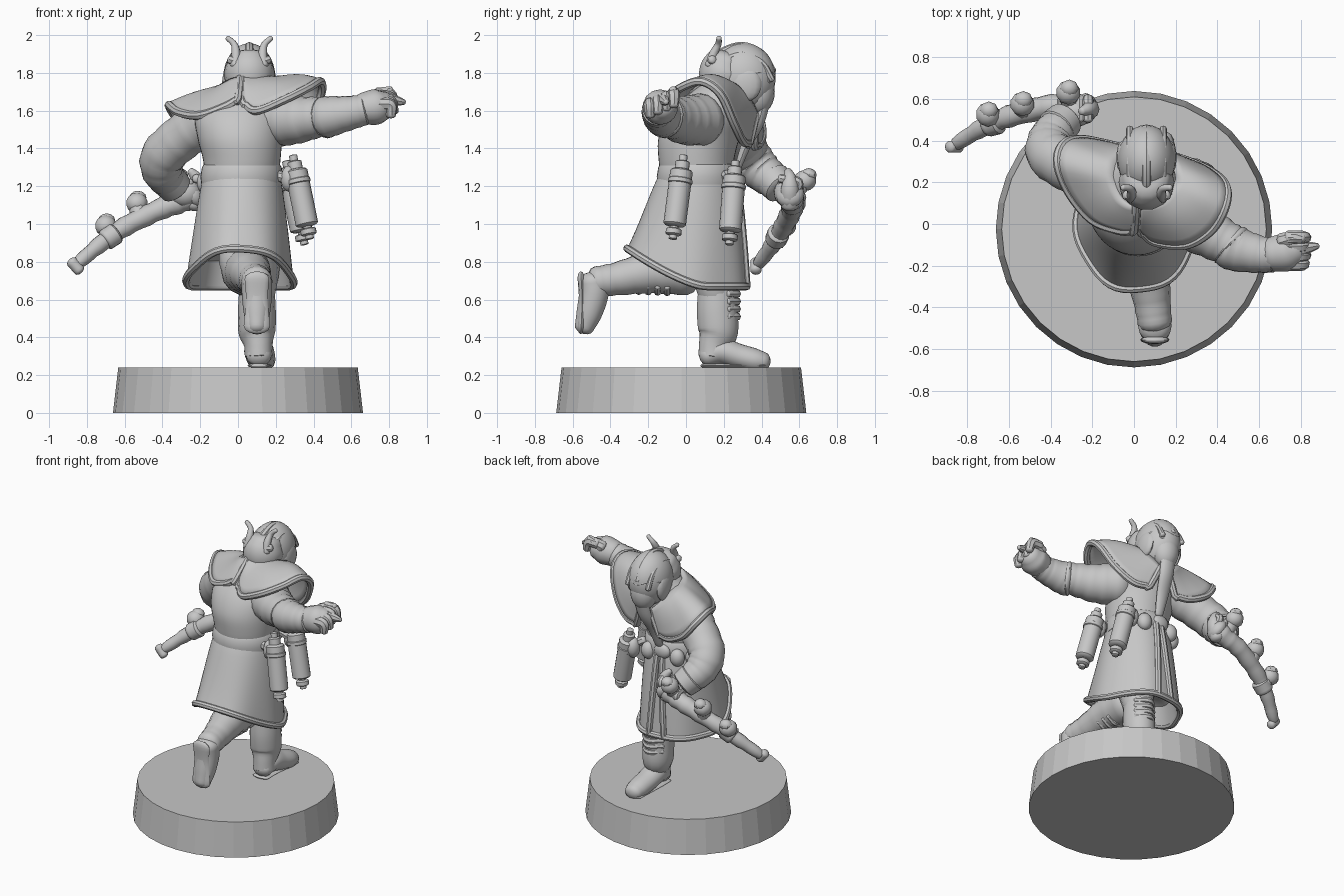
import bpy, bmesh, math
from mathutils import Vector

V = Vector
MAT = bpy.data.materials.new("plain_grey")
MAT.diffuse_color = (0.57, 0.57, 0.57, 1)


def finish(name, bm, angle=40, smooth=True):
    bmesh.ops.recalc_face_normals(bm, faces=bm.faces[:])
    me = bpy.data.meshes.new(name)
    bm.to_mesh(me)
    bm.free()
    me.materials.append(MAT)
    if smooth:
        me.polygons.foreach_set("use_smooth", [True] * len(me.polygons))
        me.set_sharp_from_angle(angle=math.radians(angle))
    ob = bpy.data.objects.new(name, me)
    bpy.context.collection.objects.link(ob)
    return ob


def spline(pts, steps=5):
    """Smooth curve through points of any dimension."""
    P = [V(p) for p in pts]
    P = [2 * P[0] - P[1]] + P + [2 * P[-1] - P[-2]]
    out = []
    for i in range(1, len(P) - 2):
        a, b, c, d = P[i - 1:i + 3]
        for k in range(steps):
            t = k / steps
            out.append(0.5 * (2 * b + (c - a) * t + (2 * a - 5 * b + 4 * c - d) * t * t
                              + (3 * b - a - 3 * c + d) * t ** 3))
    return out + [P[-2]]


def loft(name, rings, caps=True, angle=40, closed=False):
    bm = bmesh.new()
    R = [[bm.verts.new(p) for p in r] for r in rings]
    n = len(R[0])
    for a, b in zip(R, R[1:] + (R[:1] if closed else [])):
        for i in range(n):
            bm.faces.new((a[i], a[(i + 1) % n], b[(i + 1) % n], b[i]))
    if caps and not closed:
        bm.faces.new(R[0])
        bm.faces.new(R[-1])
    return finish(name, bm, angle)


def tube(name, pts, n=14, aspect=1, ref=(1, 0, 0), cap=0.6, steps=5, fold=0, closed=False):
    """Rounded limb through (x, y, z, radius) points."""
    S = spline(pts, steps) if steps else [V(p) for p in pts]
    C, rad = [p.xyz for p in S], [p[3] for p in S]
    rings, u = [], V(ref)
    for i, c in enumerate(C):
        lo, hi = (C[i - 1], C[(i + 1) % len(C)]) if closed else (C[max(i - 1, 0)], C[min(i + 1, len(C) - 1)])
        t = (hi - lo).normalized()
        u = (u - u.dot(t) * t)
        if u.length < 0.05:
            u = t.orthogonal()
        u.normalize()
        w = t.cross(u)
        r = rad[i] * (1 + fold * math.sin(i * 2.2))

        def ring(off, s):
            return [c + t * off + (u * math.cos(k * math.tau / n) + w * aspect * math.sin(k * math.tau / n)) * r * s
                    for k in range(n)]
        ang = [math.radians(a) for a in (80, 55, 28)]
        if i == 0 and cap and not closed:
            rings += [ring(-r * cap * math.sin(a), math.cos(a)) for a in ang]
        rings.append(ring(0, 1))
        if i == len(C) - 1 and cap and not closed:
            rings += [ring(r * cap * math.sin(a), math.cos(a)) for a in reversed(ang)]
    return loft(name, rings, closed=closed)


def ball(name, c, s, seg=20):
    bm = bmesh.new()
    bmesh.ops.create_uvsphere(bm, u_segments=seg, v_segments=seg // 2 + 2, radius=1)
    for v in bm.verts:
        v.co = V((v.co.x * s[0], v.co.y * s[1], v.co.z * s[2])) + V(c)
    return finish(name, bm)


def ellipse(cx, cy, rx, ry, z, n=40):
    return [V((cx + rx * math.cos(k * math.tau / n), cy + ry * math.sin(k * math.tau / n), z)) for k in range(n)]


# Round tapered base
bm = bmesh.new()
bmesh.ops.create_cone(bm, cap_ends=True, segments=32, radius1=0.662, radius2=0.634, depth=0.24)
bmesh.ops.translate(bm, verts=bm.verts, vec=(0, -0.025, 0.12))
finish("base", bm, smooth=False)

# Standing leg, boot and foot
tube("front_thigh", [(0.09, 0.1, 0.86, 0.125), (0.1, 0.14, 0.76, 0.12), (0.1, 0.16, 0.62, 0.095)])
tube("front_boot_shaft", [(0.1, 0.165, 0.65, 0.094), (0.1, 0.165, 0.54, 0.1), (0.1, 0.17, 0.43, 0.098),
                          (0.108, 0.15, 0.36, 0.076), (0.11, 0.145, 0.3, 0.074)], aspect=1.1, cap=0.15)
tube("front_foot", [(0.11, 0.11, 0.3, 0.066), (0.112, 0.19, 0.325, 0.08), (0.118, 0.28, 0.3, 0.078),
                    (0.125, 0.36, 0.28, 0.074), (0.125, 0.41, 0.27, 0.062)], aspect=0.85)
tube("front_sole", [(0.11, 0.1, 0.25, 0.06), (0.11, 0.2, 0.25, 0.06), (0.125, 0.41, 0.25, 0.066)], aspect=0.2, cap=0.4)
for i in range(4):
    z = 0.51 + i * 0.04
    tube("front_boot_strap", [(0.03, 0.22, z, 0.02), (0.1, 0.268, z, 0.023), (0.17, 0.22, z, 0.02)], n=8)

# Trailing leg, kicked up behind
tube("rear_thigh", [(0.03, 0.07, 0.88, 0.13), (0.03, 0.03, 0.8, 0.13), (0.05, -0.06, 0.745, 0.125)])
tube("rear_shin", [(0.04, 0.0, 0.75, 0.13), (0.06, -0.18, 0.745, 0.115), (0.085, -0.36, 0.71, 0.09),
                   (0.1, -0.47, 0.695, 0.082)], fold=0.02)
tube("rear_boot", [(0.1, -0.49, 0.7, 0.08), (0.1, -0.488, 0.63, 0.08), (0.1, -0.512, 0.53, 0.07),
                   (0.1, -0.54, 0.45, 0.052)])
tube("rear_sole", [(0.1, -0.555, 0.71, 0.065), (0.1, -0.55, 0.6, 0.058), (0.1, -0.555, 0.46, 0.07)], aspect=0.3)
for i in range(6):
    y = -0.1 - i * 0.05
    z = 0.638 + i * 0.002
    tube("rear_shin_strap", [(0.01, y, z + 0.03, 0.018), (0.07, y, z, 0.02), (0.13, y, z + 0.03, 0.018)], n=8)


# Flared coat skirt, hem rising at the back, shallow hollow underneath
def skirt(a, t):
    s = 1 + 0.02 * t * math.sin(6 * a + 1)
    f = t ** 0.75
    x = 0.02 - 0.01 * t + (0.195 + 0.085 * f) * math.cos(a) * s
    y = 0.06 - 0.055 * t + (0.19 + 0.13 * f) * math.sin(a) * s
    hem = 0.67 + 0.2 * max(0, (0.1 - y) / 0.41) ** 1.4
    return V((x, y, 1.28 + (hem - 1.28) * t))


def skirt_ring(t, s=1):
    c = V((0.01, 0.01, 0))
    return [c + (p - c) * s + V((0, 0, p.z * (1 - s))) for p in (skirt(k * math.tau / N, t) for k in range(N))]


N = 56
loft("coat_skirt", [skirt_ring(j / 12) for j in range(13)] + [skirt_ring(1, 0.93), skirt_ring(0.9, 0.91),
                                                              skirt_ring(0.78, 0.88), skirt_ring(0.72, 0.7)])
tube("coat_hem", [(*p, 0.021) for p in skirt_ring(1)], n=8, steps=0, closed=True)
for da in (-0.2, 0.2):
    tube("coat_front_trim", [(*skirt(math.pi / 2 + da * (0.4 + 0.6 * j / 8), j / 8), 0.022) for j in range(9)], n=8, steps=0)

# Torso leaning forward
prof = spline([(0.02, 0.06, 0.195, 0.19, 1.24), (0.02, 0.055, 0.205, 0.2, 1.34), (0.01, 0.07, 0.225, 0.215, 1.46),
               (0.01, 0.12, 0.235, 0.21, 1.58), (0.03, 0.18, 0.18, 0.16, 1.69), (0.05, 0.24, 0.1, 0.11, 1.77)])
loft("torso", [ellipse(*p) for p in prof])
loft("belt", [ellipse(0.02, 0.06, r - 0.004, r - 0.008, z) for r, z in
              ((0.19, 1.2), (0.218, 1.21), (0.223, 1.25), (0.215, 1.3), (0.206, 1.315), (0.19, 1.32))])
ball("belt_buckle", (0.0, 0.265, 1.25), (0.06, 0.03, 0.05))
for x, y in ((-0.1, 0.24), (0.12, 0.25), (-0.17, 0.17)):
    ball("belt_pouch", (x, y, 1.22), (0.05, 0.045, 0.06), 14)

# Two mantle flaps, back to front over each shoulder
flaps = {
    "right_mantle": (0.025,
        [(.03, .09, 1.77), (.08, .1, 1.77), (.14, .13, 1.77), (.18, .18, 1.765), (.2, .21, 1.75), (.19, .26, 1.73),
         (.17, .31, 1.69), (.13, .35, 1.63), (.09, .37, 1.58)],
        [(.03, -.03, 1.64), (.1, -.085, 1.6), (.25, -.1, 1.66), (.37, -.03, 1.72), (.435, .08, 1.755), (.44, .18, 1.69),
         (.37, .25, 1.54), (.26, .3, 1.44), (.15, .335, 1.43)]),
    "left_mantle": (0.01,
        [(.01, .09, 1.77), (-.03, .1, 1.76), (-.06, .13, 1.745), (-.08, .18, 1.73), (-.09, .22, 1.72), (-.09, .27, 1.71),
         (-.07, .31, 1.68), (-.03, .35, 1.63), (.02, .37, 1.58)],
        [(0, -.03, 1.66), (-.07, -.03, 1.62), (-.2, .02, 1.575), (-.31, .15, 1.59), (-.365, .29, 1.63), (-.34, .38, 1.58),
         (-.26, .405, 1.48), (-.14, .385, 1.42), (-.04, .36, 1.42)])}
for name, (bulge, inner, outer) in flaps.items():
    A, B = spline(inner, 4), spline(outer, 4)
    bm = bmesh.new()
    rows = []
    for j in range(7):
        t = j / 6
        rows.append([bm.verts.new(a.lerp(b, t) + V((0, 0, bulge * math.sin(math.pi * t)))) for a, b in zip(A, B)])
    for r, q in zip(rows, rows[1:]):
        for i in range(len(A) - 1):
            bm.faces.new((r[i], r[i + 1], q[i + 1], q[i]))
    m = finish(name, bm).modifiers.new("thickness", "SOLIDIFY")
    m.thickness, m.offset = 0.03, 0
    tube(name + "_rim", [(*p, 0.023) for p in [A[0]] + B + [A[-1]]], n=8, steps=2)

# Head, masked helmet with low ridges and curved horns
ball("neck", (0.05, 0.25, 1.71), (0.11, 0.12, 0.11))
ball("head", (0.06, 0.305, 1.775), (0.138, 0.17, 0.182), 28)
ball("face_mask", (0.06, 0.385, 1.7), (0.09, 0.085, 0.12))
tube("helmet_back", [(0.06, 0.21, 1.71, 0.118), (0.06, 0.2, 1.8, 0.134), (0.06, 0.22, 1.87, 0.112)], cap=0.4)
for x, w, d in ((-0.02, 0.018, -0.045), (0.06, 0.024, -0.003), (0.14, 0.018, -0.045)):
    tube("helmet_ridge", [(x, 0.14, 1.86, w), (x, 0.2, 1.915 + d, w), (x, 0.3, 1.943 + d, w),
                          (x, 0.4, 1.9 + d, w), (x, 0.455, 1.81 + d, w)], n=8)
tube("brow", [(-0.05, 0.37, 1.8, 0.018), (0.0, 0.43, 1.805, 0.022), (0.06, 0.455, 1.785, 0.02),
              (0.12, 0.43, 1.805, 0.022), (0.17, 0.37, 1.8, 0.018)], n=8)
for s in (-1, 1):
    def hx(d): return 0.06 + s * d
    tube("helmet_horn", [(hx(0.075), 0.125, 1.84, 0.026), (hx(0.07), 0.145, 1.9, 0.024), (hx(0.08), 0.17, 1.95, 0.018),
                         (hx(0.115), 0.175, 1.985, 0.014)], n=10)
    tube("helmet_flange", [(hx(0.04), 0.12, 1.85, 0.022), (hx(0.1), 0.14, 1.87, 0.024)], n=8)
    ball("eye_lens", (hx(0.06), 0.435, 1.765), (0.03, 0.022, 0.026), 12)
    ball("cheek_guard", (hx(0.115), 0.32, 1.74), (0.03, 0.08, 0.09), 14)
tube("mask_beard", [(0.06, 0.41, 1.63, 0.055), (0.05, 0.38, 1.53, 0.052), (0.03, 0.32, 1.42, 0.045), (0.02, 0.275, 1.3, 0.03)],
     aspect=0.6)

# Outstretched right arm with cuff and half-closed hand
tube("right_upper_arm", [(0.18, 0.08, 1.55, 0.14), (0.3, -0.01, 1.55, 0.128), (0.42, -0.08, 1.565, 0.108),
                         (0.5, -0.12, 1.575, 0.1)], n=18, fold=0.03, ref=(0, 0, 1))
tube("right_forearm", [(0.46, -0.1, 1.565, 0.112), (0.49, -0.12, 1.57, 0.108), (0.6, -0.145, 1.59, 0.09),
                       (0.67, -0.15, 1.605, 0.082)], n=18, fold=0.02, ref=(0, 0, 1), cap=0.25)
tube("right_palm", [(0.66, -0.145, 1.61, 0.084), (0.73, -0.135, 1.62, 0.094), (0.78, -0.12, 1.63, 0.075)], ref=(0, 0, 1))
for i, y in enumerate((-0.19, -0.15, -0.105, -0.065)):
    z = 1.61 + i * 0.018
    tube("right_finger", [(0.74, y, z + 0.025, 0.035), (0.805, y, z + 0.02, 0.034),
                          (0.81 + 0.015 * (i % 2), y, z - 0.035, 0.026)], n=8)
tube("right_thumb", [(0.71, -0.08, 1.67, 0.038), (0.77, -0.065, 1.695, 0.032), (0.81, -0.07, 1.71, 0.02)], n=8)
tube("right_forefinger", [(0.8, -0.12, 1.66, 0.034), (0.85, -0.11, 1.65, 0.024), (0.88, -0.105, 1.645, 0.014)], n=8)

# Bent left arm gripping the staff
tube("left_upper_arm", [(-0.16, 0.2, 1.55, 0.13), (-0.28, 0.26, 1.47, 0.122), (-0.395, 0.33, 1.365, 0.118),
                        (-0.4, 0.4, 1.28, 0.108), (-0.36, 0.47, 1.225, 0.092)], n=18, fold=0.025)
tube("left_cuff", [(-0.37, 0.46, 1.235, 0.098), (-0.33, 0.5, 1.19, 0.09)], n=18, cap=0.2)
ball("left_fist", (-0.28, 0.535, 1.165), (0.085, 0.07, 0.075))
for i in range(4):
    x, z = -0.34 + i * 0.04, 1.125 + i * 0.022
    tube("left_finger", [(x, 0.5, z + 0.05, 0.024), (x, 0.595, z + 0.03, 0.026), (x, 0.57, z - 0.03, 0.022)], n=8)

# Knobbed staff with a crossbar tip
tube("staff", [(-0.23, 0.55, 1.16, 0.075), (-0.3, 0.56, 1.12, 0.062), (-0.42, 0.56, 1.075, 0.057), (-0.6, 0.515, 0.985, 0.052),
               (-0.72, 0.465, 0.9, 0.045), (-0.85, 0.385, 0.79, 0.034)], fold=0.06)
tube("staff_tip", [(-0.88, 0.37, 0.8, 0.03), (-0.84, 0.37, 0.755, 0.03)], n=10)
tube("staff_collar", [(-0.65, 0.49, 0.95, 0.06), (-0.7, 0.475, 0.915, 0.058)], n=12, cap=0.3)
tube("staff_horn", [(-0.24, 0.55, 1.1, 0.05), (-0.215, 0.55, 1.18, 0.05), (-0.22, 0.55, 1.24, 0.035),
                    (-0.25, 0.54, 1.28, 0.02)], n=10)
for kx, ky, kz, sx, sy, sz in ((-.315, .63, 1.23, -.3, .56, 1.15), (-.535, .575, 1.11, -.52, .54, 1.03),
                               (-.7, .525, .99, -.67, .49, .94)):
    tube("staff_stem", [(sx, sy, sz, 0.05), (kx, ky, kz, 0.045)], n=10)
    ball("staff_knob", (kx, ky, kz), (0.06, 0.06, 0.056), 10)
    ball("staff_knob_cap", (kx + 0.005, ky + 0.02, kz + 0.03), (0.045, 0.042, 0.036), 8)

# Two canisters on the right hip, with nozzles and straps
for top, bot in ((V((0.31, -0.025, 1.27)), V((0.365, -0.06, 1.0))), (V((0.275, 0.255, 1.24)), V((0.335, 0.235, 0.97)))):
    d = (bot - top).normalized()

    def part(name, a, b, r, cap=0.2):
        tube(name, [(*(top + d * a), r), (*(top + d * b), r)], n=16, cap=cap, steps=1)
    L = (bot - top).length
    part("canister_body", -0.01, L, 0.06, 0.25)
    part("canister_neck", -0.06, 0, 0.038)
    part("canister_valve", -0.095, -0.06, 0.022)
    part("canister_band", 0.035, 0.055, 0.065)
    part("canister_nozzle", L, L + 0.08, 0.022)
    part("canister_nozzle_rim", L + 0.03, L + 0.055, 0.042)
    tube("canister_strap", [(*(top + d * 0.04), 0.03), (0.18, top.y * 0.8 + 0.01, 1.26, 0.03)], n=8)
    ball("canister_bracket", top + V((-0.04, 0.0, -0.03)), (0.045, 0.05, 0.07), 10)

—————

Reproduce exactly the entries above, limited to the lines from the one with "ob = bpy.data.objects.new(name, me)" through the one with "t = (hi - lo).normalized()", both included.

Answer area:
    ob = bpy.data.objects.new(name, me)
    bpy.context.collection.objects.link(ob)
    return ob


def spline(pts, steps=5):
    """Smooth curve through points of any dimension."""
    P = [V(p) for p in pts]
    P = [2 * P[0] - P[1]] + P + [2 * P[-1] - P[-2]]
    out = []
    for i in range(1, len(P) - 2):
        a, b, c, d = P[i - 1:i + 3]
        for k in range(steps):
            t = k / steps
            out.append(0.5 * (2 * b + (c - a) * t + (2 * a - 5 * b + 4 * c - d) * t * t
                              + (3 * b - a - 3 * c + d) * t ** 3))
    return out + [P[-2]]


def loft(name, rings, caps=True, angle=40, closed=False):
    bm = bmesh.new()
    R = [[bm.verts.new(p) for p in r] for r in rings]
    n = len(R[0])
    for a, b in zip(R, R[1:] + (R[:1] if closed else [])):
        for i in range(n):
            bm.faces.new((a[i], a[(i + 1) % n], b[(i + 1) % n], b[i]))
    if caps and not closed:
        bm.faces.new(R[0])
        bm.faces.new(R[-1])
    return finish(name, bm, angle)


def tube(name, pts, n=14, aspect=1, ref=(1, 0, 0), cap=0.6, steps=5, fold=0, closed=False):
    """Rounded limb through (x, y, z, radius) points."""
    S = spline(pts, steps) if steps else [V(p) for p in pts]
    C, rad = [p.xyz for p in S], [p[3] for p in S]
    rings, u = [], V(ref)
    for i, c in enumerate(C):
        lo, hi = (C[i - 1], C[(i + 1) % len(C)]) if closed else (C[max(i - 1, 0)], C[min(i + 1, len(C) - 1)])
        t = (hi - lo).normalized()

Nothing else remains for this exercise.